A Review of the Dermatologic Symptoms of Idiopathic Mast Cell Activation Syndrome

February 2019 | Volume 18 | Issue 2 | Original Article | 162 | Copyright © February 2019

Azam A. Qureshi BAa and Adam J. Friedman MDb,c

aUniversity of Maryland School of Medicine, Baltimore, MD bDepartment of Dermatology, George Washington Medical Faculty Associates, Washington, DC cGeorge Washington School of Medicine and Health Sciences, Washington, DC

Since the first reported cases in 2007, idiopathic mast cell activation syndrome has been increasingly recognized. Understanding of the cutaneous manifestations of this condition is imperative for dermatologists given the substantial clinical heterogeneity in its presentation and high estimated prevalence. A review of PubMed® and SCOPUS® databases was performed in order to investigate the most common dermatologic manifestations of idiopathic mast cell activation syndrome. Evidence to date suggests that flushing, pruritus, and clotting dysfunction or bleeding disorder are the most frequently observed dermatologic symptoms in idiopathic mast cell activation syndrome, while dermatographism has been identified as a common finding in patients as well. Mast cell activation syndromes have also been linked to connective tissue disorders, including an Ehlers-Danlos Syndrome-like phenotype possibly mediated by matrix metalloproteinases and tryptase released by mast cells. Current literature regarding dermatologic manifestations of idiopathic mast cell activation syndrome is limited by the heterogeneity of studies including clinical descriptions, inconsistency of diagnostic criteria implemented, and a paucity of literature available. This work provides a guide for dermatologists to strengthen diagnostic acuity for idiopathic mast cell activation syndrome, therefore contributing toward a goal of helping patients to receive timely, effective, and targeted therapy. J Drugs Dermatol. 2019;18(2):162-168.

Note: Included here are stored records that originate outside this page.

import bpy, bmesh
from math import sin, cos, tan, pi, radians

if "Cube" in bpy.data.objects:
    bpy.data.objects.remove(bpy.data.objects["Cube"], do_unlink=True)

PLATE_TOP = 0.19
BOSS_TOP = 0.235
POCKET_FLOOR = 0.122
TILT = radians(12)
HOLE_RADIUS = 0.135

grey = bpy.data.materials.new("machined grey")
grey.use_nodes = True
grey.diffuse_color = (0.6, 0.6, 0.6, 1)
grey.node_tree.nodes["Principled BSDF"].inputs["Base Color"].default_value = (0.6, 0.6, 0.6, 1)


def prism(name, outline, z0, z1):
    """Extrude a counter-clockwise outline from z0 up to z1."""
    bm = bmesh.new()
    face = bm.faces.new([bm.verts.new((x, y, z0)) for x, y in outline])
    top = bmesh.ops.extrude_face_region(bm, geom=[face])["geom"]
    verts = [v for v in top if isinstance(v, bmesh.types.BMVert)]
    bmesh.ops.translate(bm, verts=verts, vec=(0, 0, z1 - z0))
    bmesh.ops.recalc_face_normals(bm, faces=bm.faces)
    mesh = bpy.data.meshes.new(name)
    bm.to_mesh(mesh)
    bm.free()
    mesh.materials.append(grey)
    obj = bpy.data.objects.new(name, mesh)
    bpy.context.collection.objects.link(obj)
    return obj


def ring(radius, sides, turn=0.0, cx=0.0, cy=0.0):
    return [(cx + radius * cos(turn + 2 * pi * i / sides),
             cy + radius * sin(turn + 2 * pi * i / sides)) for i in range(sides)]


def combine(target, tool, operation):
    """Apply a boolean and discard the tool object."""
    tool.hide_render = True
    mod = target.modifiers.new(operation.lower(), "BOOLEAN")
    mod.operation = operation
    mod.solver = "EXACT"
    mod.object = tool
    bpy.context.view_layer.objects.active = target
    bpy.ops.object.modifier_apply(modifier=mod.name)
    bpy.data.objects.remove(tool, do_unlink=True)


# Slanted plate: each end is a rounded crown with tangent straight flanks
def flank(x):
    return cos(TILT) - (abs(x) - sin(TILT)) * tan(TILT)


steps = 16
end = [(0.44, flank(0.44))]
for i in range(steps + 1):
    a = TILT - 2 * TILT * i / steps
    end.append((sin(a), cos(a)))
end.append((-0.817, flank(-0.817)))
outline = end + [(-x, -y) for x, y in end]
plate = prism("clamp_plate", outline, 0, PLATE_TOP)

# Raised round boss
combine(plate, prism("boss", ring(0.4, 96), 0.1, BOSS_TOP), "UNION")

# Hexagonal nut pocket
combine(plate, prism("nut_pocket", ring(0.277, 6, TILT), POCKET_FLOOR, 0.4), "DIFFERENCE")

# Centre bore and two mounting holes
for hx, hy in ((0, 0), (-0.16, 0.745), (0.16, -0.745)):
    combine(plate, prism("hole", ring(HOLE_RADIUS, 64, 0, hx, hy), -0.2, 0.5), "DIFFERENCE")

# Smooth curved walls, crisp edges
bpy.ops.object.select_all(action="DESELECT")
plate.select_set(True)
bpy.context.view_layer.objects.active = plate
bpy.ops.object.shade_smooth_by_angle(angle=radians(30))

Mast cells (MCs) are derived from a hematopoietic origin and are found in all human tissues. Upon activation by either immunologic or non-immunologic mechanisms, the former of which involves an immunoglobulin E-mediated process, MCs undergo degranulation to release a variety of mediator molecules.1 When active, MCs serve as guardians of homeostasis by releasing bioactive substances including histamine, heparin, serotonin, enzymes, cytokines, growth factors, and lipid metabolites which serve to influence local and distant tissue in response to environmental change or bodily insults.2–4Disorders of mast cell activation (MCAD) may arise from primary, secondary, or idiopathic origin.5 Primary entities include cutaneous mastocytosis, systemic mastocytosis, and monoclonal MC activation syndrome (MMAS).6 Secondary causes include allergic, inflammatory, or neoplastic origins, along with physical or autoimmune urticaria.6 Idiopathic entities include idiopathic anaphylaxis, angioedema, or urticaria.6 Since the first suggestion of MC disorders existing in the absence of MC proliferation was published in 2007, the entity of idiopathic MC activation syndrome (iMCAS) has also been differentiated as an additional subset of idiopathic, non-proliferative MCAD.6,7 Diagnostic criteria have evolved since its initial description, partly due to an increased appreciation of the inter-relatedness of MC diseases.5,6,8,9 Diagnostic criteria, initially proposed by Akin et al and subsequently modified, include: 1) Episodic symptoms of MC activation, 2) Increased markers of MC activity, and 3) Exclusion of primary or secondary causes of MC activation.5,6,8,10Sparse epidemiologic data suggest an iMCAS prevalence in the general population as high as 17% and a predilection for females.9,11 It is thought that iMCAS is more common than its proliferative MCAD counterparts including systemic mastocytosis (SM), which has been estimated to occur at a prevalence of 1 in 364,000, and MC leukemia, which occurs at a rate two orders of magnitude lower.11,12Given considerable overlap in MC-mediator induced symptomatology and biomarkers of MC-activation among all MCAD, previous work has investigated the genetics and epigenetics of MCAD seeking to elucidate a common genetic underpinning of disease.9 Molderings et al found variable alterations in KIT, a tyrosine kinase with well-characterized somatic mutations (including KITD816V) shown to contribute to SM, within all three families studied with co-occurrence of iMCAS or SM.9,11 Furthermore, authors noted increased prevalence of a specific KIT isoform in individuals with severe MCAD.9 This finding builds upon findings from Haenisch et al, who suggested that a predominance of this particular isoform may contribute to tumorigenicity, increased MCs, and/or increased MC activation.9,11 In a subsequent study, Haenisch et al found epigenetic differences between 21 MCAD (predominantly iMCAS) patients and a group of healthy controls. Although these studies sug-